* **TO DO**
Which lines below include "steps"? Copy them all.

(Stored entries)
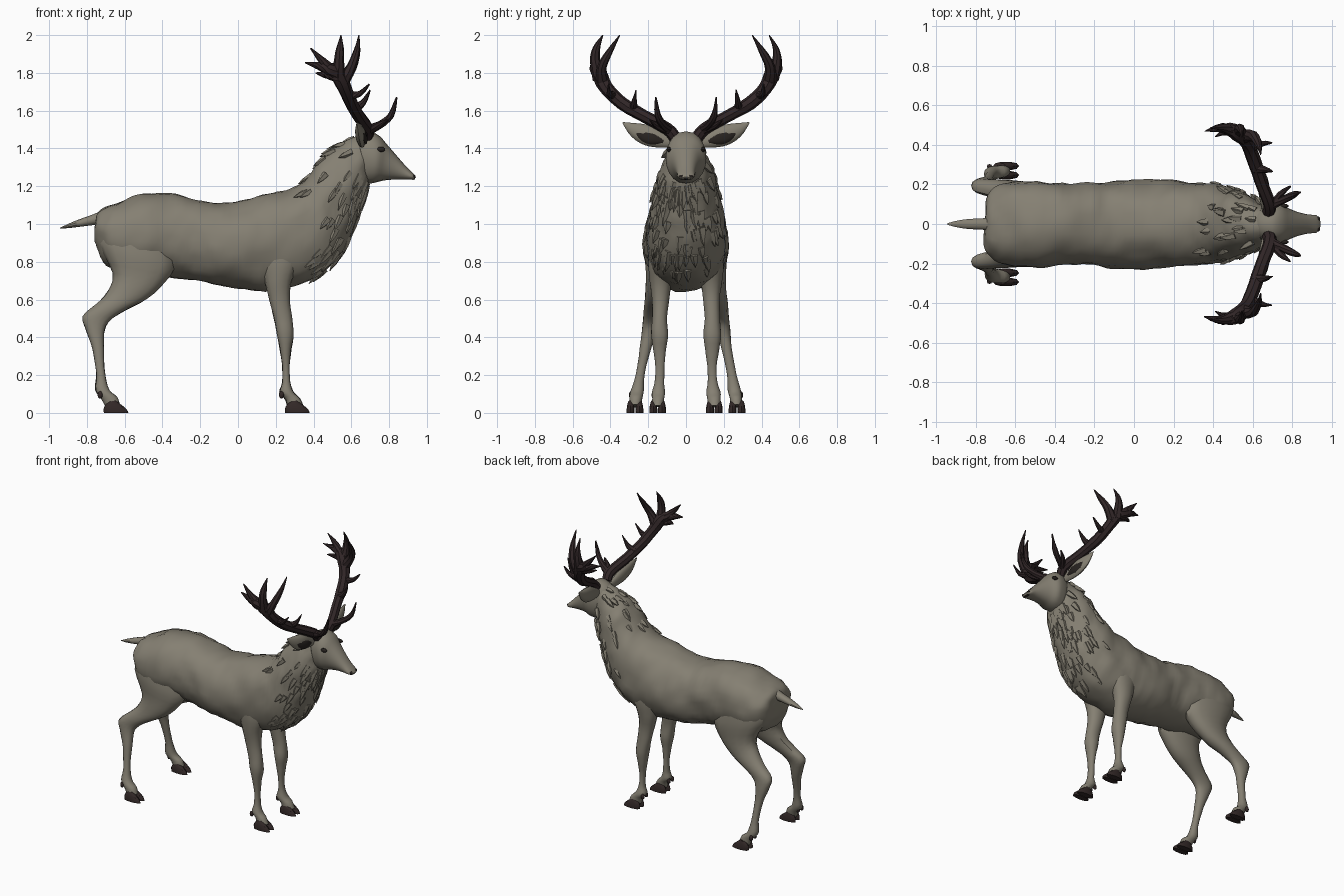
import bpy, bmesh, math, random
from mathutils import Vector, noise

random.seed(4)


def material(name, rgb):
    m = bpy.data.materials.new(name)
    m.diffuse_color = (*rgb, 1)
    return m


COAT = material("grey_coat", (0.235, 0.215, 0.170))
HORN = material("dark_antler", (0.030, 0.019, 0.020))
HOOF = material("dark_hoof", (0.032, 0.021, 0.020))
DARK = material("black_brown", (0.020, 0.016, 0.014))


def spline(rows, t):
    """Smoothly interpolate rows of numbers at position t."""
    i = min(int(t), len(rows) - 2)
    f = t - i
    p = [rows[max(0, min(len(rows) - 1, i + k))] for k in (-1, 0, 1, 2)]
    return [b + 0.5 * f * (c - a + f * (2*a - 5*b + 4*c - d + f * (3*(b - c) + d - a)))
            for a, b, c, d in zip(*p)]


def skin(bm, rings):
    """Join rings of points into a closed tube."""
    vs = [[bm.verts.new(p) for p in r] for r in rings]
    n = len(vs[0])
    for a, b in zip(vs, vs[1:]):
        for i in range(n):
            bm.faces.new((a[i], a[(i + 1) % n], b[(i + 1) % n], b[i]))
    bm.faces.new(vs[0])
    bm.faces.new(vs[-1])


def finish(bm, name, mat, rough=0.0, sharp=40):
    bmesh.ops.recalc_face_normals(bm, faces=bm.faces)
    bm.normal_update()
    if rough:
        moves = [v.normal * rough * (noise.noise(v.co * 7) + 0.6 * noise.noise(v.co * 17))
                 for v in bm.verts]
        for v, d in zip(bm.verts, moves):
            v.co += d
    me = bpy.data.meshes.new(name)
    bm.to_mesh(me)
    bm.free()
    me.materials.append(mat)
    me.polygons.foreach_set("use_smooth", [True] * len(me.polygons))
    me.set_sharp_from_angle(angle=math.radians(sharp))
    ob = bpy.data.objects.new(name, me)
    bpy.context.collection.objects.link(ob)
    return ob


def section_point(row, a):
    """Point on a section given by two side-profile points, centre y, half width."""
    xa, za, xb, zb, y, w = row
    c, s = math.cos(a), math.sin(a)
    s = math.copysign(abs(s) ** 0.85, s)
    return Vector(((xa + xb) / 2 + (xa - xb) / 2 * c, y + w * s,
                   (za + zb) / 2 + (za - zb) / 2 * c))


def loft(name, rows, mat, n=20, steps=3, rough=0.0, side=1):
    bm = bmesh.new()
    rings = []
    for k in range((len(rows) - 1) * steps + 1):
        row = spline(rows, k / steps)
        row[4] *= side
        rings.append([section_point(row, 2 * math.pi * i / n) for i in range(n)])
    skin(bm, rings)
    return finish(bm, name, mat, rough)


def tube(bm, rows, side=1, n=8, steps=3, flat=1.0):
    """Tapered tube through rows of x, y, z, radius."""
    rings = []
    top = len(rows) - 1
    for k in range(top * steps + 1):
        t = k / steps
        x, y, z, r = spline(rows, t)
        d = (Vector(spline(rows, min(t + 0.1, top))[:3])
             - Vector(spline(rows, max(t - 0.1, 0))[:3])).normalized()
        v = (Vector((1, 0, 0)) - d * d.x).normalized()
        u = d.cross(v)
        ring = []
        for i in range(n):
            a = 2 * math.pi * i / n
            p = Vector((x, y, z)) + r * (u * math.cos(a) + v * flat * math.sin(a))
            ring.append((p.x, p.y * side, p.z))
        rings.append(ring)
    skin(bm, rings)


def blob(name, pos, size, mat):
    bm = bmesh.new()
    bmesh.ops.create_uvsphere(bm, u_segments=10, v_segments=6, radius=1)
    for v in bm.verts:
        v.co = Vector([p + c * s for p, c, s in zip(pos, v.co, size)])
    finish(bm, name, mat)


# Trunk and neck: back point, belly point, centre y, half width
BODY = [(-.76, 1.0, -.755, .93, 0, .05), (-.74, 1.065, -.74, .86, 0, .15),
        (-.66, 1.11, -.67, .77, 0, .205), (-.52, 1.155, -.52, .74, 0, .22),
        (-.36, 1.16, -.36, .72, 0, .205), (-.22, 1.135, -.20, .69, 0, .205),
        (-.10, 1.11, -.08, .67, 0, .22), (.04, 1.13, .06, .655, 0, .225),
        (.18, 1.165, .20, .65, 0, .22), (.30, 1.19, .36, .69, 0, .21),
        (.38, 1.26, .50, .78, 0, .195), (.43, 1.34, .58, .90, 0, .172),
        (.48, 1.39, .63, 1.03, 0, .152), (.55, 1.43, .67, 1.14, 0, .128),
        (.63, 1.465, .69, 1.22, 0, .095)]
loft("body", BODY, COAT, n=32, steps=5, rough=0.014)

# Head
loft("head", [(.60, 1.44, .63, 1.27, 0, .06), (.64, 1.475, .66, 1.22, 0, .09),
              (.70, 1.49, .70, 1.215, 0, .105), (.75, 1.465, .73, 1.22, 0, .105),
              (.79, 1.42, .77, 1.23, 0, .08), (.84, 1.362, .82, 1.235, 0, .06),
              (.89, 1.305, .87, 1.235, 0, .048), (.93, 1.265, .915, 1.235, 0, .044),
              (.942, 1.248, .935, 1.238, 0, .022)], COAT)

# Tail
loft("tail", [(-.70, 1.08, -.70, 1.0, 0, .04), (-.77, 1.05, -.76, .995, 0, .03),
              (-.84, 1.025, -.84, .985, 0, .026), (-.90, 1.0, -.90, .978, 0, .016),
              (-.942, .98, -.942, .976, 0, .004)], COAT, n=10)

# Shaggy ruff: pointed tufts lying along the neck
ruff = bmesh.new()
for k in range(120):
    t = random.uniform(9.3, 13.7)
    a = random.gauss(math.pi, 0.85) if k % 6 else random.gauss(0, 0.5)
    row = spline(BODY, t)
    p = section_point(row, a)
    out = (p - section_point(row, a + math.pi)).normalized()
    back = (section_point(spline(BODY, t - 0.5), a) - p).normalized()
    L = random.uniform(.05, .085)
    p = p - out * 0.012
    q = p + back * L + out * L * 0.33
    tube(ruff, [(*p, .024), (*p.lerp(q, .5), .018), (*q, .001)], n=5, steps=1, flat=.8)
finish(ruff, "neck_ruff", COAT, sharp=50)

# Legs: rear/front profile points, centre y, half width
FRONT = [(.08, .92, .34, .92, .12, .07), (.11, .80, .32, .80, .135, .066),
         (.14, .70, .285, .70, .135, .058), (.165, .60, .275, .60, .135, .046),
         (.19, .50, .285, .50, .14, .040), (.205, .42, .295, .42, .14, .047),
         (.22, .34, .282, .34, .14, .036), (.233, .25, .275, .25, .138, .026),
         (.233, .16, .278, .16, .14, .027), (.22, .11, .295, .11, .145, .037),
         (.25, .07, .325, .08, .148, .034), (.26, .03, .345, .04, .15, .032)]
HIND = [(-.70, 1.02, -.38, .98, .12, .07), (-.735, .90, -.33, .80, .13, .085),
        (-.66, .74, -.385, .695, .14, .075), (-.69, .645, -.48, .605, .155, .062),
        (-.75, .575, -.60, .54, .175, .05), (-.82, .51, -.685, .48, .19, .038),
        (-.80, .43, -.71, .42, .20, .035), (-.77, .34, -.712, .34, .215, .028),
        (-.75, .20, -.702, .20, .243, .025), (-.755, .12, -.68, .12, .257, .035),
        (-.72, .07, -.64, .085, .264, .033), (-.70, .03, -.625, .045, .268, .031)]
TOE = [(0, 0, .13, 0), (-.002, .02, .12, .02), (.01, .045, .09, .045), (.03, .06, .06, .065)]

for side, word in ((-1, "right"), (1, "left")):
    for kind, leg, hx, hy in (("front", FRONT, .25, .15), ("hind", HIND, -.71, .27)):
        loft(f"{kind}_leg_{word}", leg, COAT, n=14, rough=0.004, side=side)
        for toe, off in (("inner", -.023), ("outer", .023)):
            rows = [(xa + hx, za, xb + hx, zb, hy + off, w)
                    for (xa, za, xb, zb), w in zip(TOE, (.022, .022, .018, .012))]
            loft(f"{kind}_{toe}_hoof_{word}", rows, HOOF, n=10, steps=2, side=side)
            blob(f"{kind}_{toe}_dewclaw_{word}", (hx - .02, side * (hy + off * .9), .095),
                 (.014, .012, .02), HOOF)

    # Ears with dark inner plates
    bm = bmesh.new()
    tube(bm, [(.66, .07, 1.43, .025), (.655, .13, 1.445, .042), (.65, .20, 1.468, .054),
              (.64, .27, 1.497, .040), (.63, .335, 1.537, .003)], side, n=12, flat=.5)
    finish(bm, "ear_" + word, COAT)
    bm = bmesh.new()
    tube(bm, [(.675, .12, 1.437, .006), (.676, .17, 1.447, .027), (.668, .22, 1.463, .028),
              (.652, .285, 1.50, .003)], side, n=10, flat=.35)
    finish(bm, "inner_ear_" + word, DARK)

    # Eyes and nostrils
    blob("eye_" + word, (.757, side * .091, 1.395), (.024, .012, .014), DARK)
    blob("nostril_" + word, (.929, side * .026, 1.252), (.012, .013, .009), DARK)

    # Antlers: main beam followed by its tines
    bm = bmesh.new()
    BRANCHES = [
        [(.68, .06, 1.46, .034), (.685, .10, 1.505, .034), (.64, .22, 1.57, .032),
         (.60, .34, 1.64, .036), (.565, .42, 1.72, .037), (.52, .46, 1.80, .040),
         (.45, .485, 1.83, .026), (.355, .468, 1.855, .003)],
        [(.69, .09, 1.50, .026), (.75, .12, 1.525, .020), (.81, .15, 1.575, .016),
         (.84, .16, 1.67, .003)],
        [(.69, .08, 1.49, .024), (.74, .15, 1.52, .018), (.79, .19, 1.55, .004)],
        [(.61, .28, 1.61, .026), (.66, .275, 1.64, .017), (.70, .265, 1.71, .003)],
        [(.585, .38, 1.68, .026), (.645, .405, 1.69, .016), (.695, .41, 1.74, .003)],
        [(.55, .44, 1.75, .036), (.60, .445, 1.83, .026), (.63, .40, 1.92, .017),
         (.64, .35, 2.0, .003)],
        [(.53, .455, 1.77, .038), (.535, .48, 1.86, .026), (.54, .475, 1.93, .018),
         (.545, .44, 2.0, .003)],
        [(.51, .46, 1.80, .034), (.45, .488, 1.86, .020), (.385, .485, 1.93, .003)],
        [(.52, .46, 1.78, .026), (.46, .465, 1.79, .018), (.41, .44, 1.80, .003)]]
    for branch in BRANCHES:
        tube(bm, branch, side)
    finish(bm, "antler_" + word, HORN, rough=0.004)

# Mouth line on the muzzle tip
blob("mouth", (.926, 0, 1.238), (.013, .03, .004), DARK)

* * *

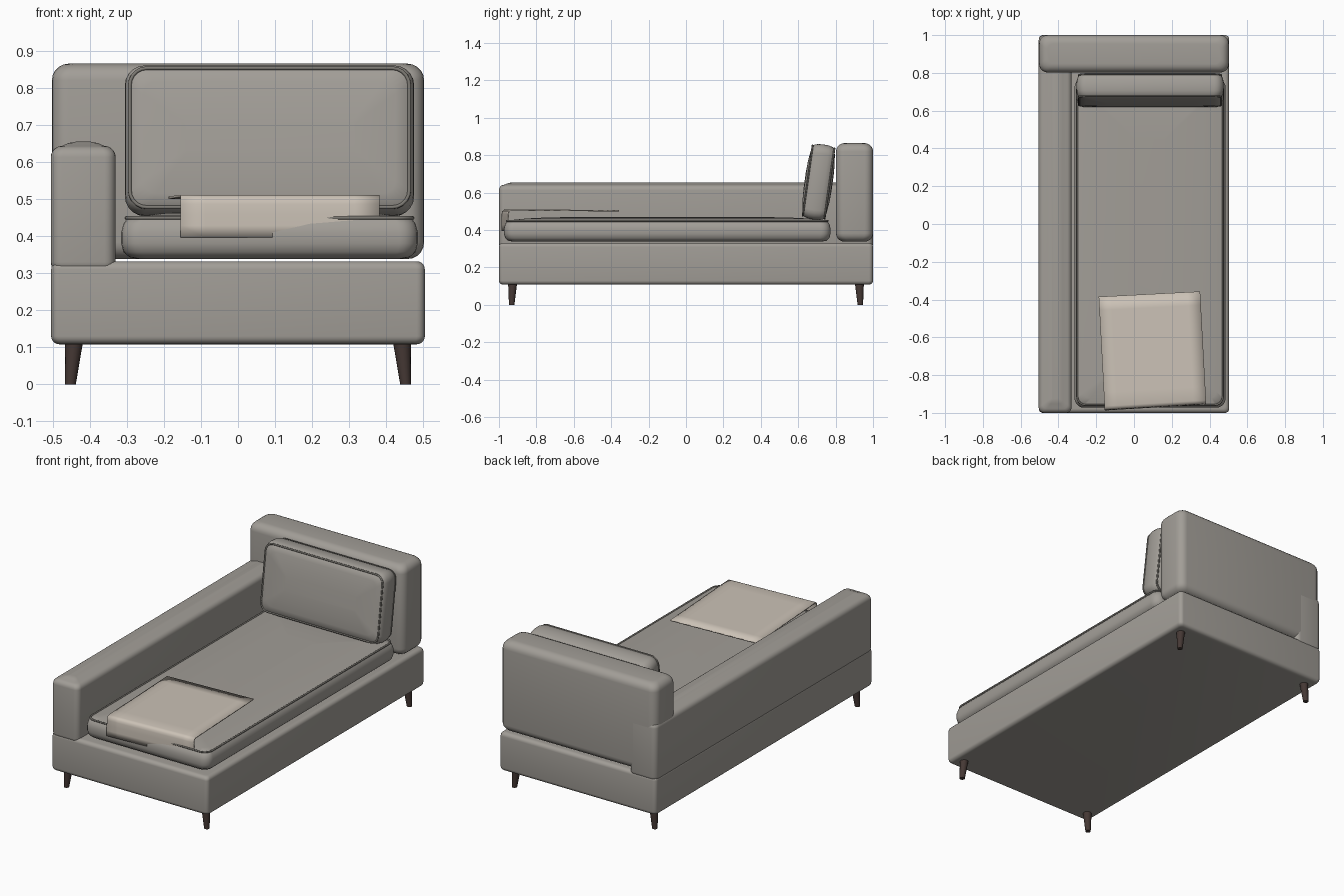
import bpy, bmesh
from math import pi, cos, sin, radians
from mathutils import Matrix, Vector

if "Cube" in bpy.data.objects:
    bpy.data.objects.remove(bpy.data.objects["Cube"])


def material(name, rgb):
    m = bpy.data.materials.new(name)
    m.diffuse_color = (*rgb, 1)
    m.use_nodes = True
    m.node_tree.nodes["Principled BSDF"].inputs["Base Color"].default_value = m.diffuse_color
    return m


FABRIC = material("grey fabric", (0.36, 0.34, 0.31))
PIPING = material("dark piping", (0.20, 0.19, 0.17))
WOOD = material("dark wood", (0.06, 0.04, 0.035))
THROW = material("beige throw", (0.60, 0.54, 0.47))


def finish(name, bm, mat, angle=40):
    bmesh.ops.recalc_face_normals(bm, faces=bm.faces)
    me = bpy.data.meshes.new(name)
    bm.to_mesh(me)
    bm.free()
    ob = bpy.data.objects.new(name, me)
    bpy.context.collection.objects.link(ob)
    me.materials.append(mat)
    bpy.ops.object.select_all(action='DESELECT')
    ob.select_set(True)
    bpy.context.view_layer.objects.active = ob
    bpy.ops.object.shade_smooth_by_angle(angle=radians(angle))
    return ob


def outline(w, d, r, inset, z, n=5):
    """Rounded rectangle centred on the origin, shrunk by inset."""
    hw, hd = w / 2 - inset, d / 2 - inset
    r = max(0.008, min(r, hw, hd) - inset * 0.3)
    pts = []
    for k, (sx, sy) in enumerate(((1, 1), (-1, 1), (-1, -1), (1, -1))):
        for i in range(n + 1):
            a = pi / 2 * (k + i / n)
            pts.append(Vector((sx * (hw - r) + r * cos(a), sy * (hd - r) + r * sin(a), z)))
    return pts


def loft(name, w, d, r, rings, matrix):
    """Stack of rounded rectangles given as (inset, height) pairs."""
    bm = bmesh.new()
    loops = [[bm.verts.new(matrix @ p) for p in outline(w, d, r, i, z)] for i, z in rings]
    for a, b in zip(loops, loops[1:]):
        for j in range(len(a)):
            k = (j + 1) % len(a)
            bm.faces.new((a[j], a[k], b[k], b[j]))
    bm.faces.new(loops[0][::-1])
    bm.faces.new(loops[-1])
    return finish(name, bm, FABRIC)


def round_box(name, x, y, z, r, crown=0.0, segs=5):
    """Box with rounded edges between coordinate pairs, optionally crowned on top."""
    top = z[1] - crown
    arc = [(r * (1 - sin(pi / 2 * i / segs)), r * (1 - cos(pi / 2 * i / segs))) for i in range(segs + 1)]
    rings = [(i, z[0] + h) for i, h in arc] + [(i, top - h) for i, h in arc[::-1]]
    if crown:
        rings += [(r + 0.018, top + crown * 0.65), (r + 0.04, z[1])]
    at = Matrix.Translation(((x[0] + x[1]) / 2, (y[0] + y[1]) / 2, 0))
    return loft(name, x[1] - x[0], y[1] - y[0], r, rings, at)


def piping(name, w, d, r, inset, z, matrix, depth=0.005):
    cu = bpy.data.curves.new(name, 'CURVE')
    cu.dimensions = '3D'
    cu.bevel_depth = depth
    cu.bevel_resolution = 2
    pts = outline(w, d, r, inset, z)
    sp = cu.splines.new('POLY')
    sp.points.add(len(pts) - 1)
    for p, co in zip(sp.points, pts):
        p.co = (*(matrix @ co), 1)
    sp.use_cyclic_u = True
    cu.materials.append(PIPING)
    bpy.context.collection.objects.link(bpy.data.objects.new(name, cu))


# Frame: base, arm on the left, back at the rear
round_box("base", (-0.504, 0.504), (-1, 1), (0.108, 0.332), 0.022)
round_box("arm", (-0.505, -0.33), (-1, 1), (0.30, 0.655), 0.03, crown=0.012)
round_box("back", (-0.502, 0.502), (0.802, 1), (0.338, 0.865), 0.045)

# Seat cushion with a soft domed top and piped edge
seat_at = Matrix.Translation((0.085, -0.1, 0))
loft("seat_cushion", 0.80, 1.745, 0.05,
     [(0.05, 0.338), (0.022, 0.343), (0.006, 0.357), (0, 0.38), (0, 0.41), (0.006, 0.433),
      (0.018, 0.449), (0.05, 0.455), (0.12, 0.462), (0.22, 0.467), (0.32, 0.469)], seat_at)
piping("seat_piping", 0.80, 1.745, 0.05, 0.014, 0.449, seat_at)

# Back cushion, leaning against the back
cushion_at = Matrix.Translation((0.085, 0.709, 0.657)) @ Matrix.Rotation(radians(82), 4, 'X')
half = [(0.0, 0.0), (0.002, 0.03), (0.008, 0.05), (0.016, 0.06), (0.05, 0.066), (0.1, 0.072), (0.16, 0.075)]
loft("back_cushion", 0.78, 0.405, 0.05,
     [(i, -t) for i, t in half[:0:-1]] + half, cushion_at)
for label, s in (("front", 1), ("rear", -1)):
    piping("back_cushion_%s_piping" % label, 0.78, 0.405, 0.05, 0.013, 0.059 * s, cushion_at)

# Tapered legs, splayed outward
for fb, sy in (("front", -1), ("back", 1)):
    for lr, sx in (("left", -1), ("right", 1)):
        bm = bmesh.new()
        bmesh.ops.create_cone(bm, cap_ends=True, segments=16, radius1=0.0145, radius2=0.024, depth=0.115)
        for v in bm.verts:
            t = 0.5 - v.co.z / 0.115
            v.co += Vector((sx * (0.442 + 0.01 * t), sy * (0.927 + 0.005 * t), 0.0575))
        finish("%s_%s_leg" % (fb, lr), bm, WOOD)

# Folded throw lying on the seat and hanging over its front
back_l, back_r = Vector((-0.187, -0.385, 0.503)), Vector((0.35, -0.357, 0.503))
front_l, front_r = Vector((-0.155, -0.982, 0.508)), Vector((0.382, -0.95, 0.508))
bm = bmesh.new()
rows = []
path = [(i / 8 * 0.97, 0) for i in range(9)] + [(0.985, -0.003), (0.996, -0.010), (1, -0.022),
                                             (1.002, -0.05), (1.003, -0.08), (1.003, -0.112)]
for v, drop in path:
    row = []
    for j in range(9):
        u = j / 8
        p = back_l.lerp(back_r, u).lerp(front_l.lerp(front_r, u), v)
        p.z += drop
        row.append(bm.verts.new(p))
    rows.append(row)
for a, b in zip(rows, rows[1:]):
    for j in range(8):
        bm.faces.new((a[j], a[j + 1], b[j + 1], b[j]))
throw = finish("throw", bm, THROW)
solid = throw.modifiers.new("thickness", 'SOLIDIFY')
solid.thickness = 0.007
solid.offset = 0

* **COMPLETED EXERCISE**
def loft(name, rows, mat, n=20, steps=3, rough=0.0, side=1):
    for k in range((len(rows) - 1) * steps + 1):
        row = spline(rows, k / steps)
def tube(bm, rows, side=1, n=8, steps=3, flat=1.0):
    for k in range(top * steps + 1):
        t = k / steps
loft("body", BODY, COAT, n=32, steps=5, rough=0.014)
    tube(ruff, [(*p, .024), (*p.lerp(q, .5), .018), (*q, .001)], n=5, steps=1, flat=.8)
            loft(f"{kind}_{toe}_hoof_{word}", rows, HOOF, n=10, steps=2, side=side)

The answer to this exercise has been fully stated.